§ **Task directions**: Reproduce each entry below exactly as it appears.

§ **Data supplied**:
========

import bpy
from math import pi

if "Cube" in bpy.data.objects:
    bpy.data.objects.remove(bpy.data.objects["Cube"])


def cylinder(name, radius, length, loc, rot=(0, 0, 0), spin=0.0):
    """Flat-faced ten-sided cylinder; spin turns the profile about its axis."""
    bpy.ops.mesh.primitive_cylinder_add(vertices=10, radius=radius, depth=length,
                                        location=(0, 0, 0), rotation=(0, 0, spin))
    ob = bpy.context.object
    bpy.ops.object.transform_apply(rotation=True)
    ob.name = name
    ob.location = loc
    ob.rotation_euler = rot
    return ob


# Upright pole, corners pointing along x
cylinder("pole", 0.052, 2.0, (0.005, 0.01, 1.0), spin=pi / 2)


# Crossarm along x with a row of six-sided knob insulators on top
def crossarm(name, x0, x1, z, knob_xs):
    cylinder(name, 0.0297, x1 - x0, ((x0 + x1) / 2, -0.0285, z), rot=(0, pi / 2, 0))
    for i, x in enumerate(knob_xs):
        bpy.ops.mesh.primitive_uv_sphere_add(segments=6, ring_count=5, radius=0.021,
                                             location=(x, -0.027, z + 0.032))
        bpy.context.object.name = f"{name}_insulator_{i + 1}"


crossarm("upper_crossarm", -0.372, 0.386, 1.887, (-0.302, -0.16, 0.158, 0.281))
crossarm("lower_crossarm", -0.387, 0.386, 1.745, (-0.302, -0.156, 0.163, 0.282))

========

§ **Written answer**:
import bpy
from math import pi

if "Cube" in bpy.data.objects:
    bpy.data.objects.remove(bpy.data.objects["Cube"])


def cylinder(name, radius, length, loc, rot=(0, 0, 0), spin=0.0):
    """Flat-faced ten-sided cylinder; spin turns the profile about its axis."""
    bpy.ops.mesh.primitive_cylinder_add(vertices=10, radius=radius, depth=length,
                                        location=(0, 0, 0), rotation=(0, 0, spin))
    ob = bpy.context.object
    bpy.ops.object.transform_apply(rotation=True)
    ob.name = name
    ob.location = loc
    ob.rotation_euler = rot
    return ob


# Upright pole, corners pointing along x
cylinder("pole", 0.052, 2.0, (0.005, 0.01, 1.0), spin=pi / 2)


# Crossarm along x with a row of six-sided knob insulators on top
def crossarm(name, x0, x1, z, knob_xs):
    cylinder(name, 0.0297, x1 - x0, ((x0 + x1) / 2, -0.0285, z), rot=(0, pi / 2, 0))
    for i, x in enumerate(knob_xs):
        bpy.ops.mesh.primitive_uv_sphere_add(segments=6, ring_count=5, radius=0.021,
                                             location=(x, -0.027, z + 0.032))
        bpy.context.object.name = f"{name}_insulator_{i + 1}"


crossarm("upper_crossarm", -0.372, 0.386, 1.887, (-0.302, -0.16, 0.158, 0.281))
crossarm("lower_crossarm", -0.387, 0.386, 1.745, (-0.302, -0.156, 0.163, 0.282))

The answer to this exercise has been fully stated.